Philip T. Hoffman combines economic theory and historical evidence to explain long-term changes in politics, society, and the economy—in particular, economic growth and political development. He has worked on why the West grew rich before other parts of the world, why it became a dominant military power, how financial and political institutions develop, and how to establish causality with historical data.
Hoffman was president of the Economic History Association in 2013–2014 and president of the Social Science History Association in 2019-2020. He has been a visiting professor at the Ecole des Hautes Etudes en Sciences Sociales in France, a visiting researcher at the Paris School of Economics (2011), and a visiting professor at the Hong Kong University of Science and Technology (2013). In addition to numerous articles, he has written six books, edited two, and won numerous prizes for his publications.
- Economic History Association Fellow, 2019
- Cliometric Society Fellow, 2013
- John Simon Guggenheim Fellow, 2001
- John Addison Porter Prize, Yale University, 1980
Dark Matter Credit: The Development of Peer-to-Peer Lending and Banking in France
Princeton University Press, 2019
Interview published by Caltech magazine
Growth in a Traditional Society
Princeton University Press, 1996
Gyorgy Ranki Prize, Economic History Association, 1997
- Hoffman, Philip T. (2015) What Do States Do? Politics and Economic History. Journal of Economic History, 75 (2). pp. 303-332. ISSN 0022-0507. Download
- Hoffman, Philip T. and Postel-Vinay, Gilles and Rosenthal, Jean-Laurent (2015) Entry, information, and financial development: A century of competition between French banks and notaries. Explorations in Economic History, 55 . pp. 39-57. ISSN 0014-4983. Download

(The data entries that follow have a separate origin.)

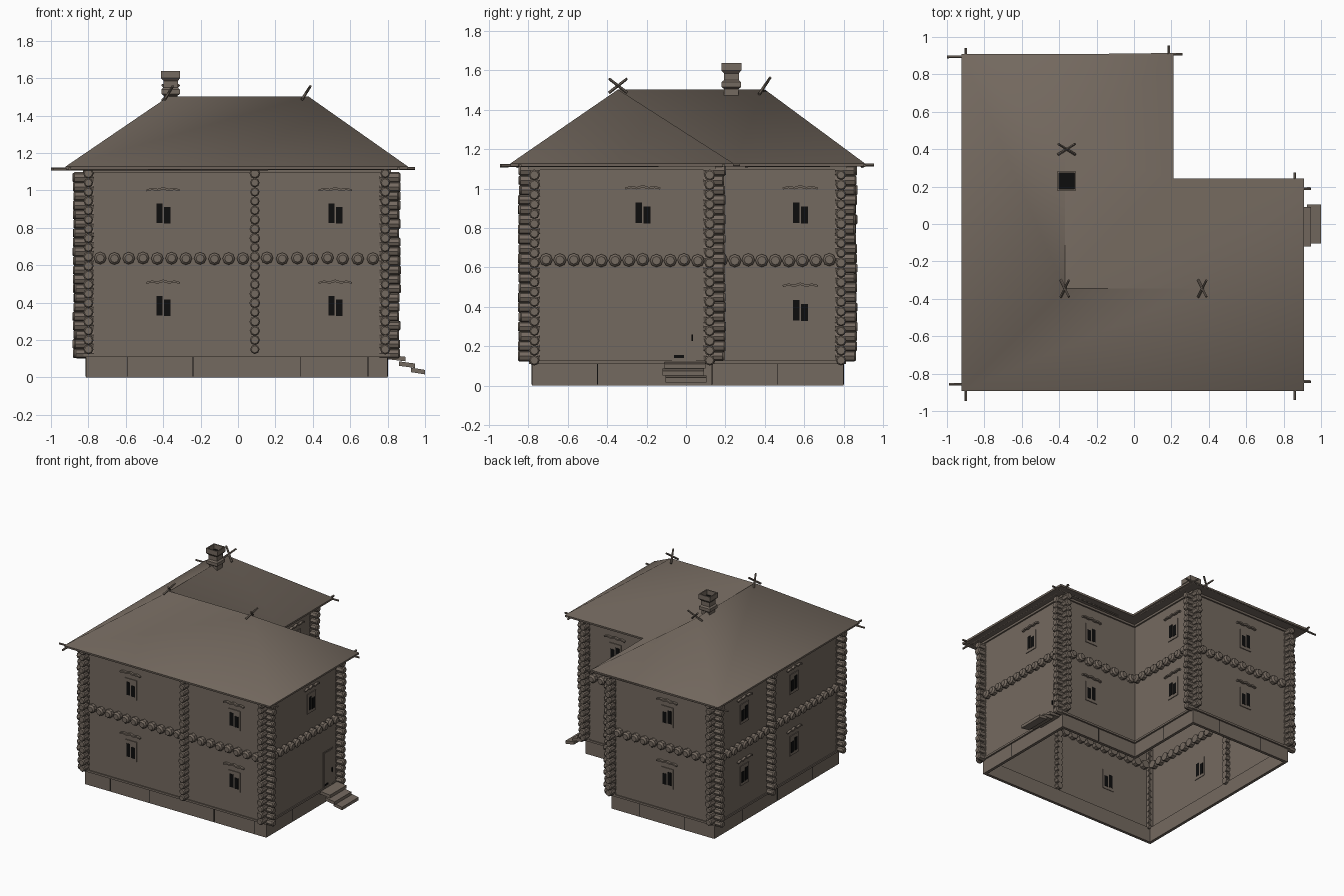
import bpy, bmesh, math, random
from mathutils import Vector, Matrix

if "Cube" in bpy.data.objects:
    bpy.data.objects.remove(bpy.data.objects["Cube"])

random.seed(4)


def material(name, rgb):
    m = bpy.data.materials.new(name)
    m.diffuse_color = (*rgb, 1)
    m.use_nodes = True
    m.node_tree.nodes["Principled BSDF"].inputs["Base Color"].default_value = m.diffuse_color
    return m


WOOD = material("brown timber", (0.175, 0.142, 0.115))
BLACK = material("black opening", (0.004, 0.004, 0.004))


def finish(name, bm, mat=WOOD, smooth=None):
    bmesh.ops.recalc_face_normals(bm, faces=bm.faces)
    me = bpy.data.meshes.new(name)
    bm.to_mesh(me)
    bm.free()
    ob = bpy.data.objects.new(name, me)
    bpy.context.collection.objects.link(ob)
    me.materials.append(mat)
    if smooth:
        bpy.ops.object.select_all(action='DESELECT')
        ob.select_set(True)
        bpy.context.view_layer.objects.active = ob
        bpy.ops.object.shade_smooth_by_angle(angle=math.radians(smooth))
    return ob


def prism(bm, bottom, top):
    """Closed solid between two matching outlines."""
    a = [bm.verts.new(p) for p in bottom]
    b = [bm.verts.new(p) for p in top]
    bm.faces.new(a)
    bm.faces.new(b)
    for i in range(len(a)):
        j = (i + 1) % len(a)
        bm.faces.new((a[i], a[j], b[j], b[i]))


def log(bm, p, q, r, r2=None, sides=8):
    p, q = Vector(p), Vector(q)
    rot = (q - p).to_track_quat('Z', 'Y').to_matrix().to_4x4()
    bmesh.ops.create_cone(bm, cap_ends=True, segments=sides, radius1=r,
                          radius2=r if r2 is None else r2, depth=(q - p).length,
                          matrix=Matrix.Translation((p + q) / 2) @ rot)


# wall centre lines of the L-shaped plan
X0, X1, X2 = -0.80, 0.09, 0.787
Y0, Y1, Y2 = -0.77, 0.12, 0.787


def outline(o, z):
    return [(X0 - o, Y0 - o, z), (X2 + o, Y0 - o, z), (X2 + o, Y1 + o, z),
            (X1 + o, Y1 + o, z), (X1 + o, Y2 + o, z), (X0 - o, Y2 + o, z)]


def ring(name, out, inn, z0, z1):
    bm = bmesh.new()
    loops = [[bm.verts.new(p) for p in outline(o, z)]
             for o, z in ((out, z0), (out, z1), (inn, z1), (inn, z0))]
    for k in range(4):
        a, b = loops[k], loops[(k + 1) % 4]
        for i in range(6):
            j = (i + 1) % 6
            bm.faces.new((a[i], a[j], b[j], b[i]))
    finish(name, bm)


WALL = 0.018   # outer wall face beyond the centre line
ring("foundation", 0.013, -0.01, 0.0, 0.12)
ring("walls", WALL, 0.004, 0.115, 1.125)
ring("base_trim", WALL + 0.008, 0.0, 0.11, 0.126)
ring("eave_trim", WALL + 0.012, 0.0, 1.095, 1.125)

# faces: running axis, plane, outward sign, start, end, window positions
SIDES = {
    "front": ('x', Y0, -1, X0, X2, (-0.40, 0.52)),
    "east": ('y', X2, 1, Y0, Y1, (-0.22,)),
    "inner_north": ('x', Y1, 1, X1, X2, (0.53,)),
    "inner_east": ('y', X1, 1, Y1, Y2, (0.58,)),
    "back": ('x', Y2, 1, X0, X1, (-0.40,)),
    "west": ('y', X0, -1, Y0, Y2, (-0.20, 0.43)),
}


def place(side, u, n, z):
    axis, plane, s = SIDES[side][:3]
    d = plane + s * n
    return (u, d, z) if axis == 'x' else (d, u, z)


def plate(bm, side, pts, n0, n1):
    prism(bm, [place(side, u, n0, z) for u, z in pts],
          [place(side, u, n1, z) for u, z in pts])


def rect(u0, u1, z0, z1):
    return [(u0, z0), (u1, z0), (u1, z1), (u0, z1)]


# windows with black panes and carved headers
frames, panes, headers = bmesh.new(), bmesh.new(), bmesh.new()
HALF = [(0, 0.016), (0.03, 0.006), (0.06, 0.011), (0.09, 0.003),
        (0.088, -0.007), (0.06, 0.0), (0.03, -0.006), (0, 0.003)]
BROW = HALF + [(-u, z) for u, z in HALF[-2:0:-1]]
for side, data in SIDES.items():
    for u in data[5]:
        for z in (0.305, 0.80):
            if side == "east" and z < 0.5:
                continue
            plate(frames, side, rect(u - 0.053, u + 0.053, z, z + 0.158), 0.0, WALL + 0.006)
            for a, b, lo, hi in ((-0.037, -0.004, 0.025, 0.130), (0.005, 0.039, 0.022, 0.110)):
                plate(panes, side, rect(u + a, u + b, z + lo, z + hi), -0.002, WALL + 0.008)
            plate(headers, side, [(u + a, z + 0.202 + b) for a, b in BROW], WALL - 0.004, WALL + 0.018)
finish("window_frames", frames)
finish("window_panes", panes, BLACK)
finish("window_headers", headers)

# door with handle
bm = bmesh.new()
plate(bm, "east", rect(-0.07, 0.05, 0.127, 0.412), 0.0, WALL + 0.004)
plate(bm, "east", rect(-0.062, 0.042, 0.127, 0.404), 0.0, WALL + 0.008)
finish("door", bm)
bm = bmesh.new()
plate(bm, "east", rect(0.029, 0.036, 0.225, 0.258), WALL, WALL + 0.016)
plate(bm, "east", rect(-0.06, -0.01, 0.14, 0.155), WALL, WALL + 0.0095)
finish("door_handle_and_gap", bm, BLACK)

# projecting log ends at every wall crossing
bm = bmesh.new()


def log_stack(side_axis, u, v, sign, shift):
    for i in range(20):
        z = 0.128 + shift + i * 0.0495
        reach = 0.08 + random.uniform(-0.008, 0.004)
        a, b, c = u - sign * 0.03, u + sign * (reach - 0.008), u + sign * reach
        r = 0.027 + random.uniform(-0.002, 0.002)
        for p, q, r1, r2 in ((a, b, r, r), (b, c, r, r * 0.75)):
            if side_axis == 'x':
                log(bm, (p, v, z), (q, v, z), r1, r2)
            else:
                log(bm, (v, p, z), (v, q, z), r1, r2)


for v, end in ((Y0, X2), (Y1, X2), (Y2, X1)):
    log_stack('x', X0, v, -1, 0.0)
    log_stack('x', end, v, 1, 0.0)
for v, end in ((X0, Y2), (X1, Y2), (X2, Y1)):
    log_stack('y', Y0, v, -1, 0.022)
    log_stack('y', end, v, 1, 0.022)
finish("corner_log_ends", bm, smooth=40)

# row of floor beam ends between storeys
bm = bmesh.new()
for side, (axis, plane, s, start, end, wins) in SIDES.items():
    stops = [start, end]
    if side == "front":
        stops = [X0, X1, X2]
    if side == "west":
        stops = [Y0, Y1, Y2]
    step = 0.078 if axis == 'x' else 0.068
    for a, b in zip(stops, stops[1:]):
        n = round((b - a - 0.05) / step)
        for i in range(n):
            u = a + 0.025 + (i + 0.5) * (b - a - 0.05) / n
            r = 0.033
            z = 0.636 + random.uniform(-0.003, 0.003)
            log(bm, place(side, u, -0.03, z), place(side, u, 0.045, z), r)
            log(bm, place(side, u, 0.045, z), place(side, u, 0.058, z), r, r * 0.65)
finish("floor_beam_ends", bm, smooth=40)

# foundation stone seams
bm = bmesh.new()
SEAMS = {"front": (-0.59, -0.24, 0.335, 0.695), "east": (-0.45,), "inner_north": (0.45,),
         "inner_east": (0.466,), "back": (-0.55, -0.15), "west": (-0.45, 0.0, 0.45)}
for side, us in SEAMS.items():
    for u in us:
        plate(bm, side, rect(u - 0.002, u + 0.002, 0.005, 0.11), 0.01, 0.0145)
finish("foundation_seams", bm, BLACK)

# hipped L-shaped roof
bm = bmesh.new()
low = [bm.verts.new(p) for p in outline(0.12, 1.112)]
A, B, C, D, E, F = eave = [bm.verts.new(p) for p in outline(0.122, 1.127)]
R0, R1, R2 = [bm.verts.new(p) for p in ((-0.37, -0.345, 1.503), (0.375, -0.345, 1.503),
                                        (-0.37, 0.40, 1.503))]
for f in ((A, B, R1, R0), (B, C, R1), (C, D, R0, R1), (D, E, R2, R0), (E, F, R2), (F, A, R0, R2), low):
    bm.faces.new(f)
for i in range(6):
    j = (i + 1) % 6
    bm.faces.new((low[i], low[j], eave[j], eave[i]))
finish("roof", bm, smooth=55)

# eave poles whose tips stick out at the corners
bm = bmesh.new()
for y, a, b in ((-0.857, -0.99, 0.945), (0.175, 0.3, 0.945), (0.893, -1.0, 0.26)):
    log(bm, (a, y, 1.113), (b, y + 0.015, 1.117), 0.008, sides=6)
for x, a, b in ((-0.90, -0.945, 0.94), (0.86, -0.94, 0.275), (0.185, 0.3, 0.955)):
    log(bm, (x, a, 1.116), (x, b, 1.12), 0.008, sides=6)
finish("eave_poles", bm)

# crossed sticks on the ridge ends
bm = bmesh.new()
for x, y, along in ((-0.37, -0.345, 'y'), (0.365, -0.345, 'y'), (-0.36, 0.40, 'x')):
    for s in (-1, 1):
        d = Vector((0.022, s * 0.045, 0.035)) if along == 'y' else Vector((s * 0.045, 0.028, 0.042))
        c = Vector((x, y, 1.522))
        log(bm, c - d, c + d, 0.008, 0.007, sides=6)
finish("ridge_crosses", bm)

# square chimney with stepped profile and dark flue
bm = bmesh.new()
PROFILE = [(0.036, 1.38), (0.036, 1.505), (0.049, 1.515), (0.049, 1.54), (0.038, 1.55),
           (0.038, 1.585), (0.051, 1.60), (0.051, 1.638), (0.042, 1.638), (0.042, 1.60)]
prev = None
for w, z in PROFILE:
    cur = [bm.verts.new((-0.36 + sx * w, 0.23 + sy * w, z))
           for sx, sy in ((-1, -1), (1, -1), (1, 1), (-1, 1))]
    if prev:
        for i in range(4):
            j = (i + 1) % 4
            bm.faces.new((prev[i], prev[j], cur[j], cur[i]))
    prev = cur
flue = bm.faces.new(prev)
flue.material_index = 1
finish("chimney", bm).data.materials.append(BLACK)

# entrance steps
for i, (x0, x1, y0, y1, z) in enumerate(((0.79, 0.895, -0.11, 0.10, 0.098), (0.86, 0.945, -0.12, 0.092, 0.062),
                                         (0.925, 1.0, -0.105, 0.105, 0.028))):
    bm = bmesh.new()
    base = [(x0, y0, z), (x1, y0, z - 0.012), (x1, y1, z - 0.012), (x0, y1, z)]
    prism(bm, base, [(x, y, h + 0.024) for x, y, h in base])
    finish("entrance_step_%d" % (i + 1), bm)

- Hoffman, Philip T. (2012) Why Was It Europeans Who Conquered the World? Journal of Economic History, 72 (3). pp. 601-633. ISSN 0022-0507. Download
- Hoffman, Philip T. (2011) Prices, the military revolution, and western Europe's comparative advantage in violence. Economic History Review, 64 (S1). pp. 39-59. ISSN 0013-0117. Download
Click here to view Professor Hoffman's working papers.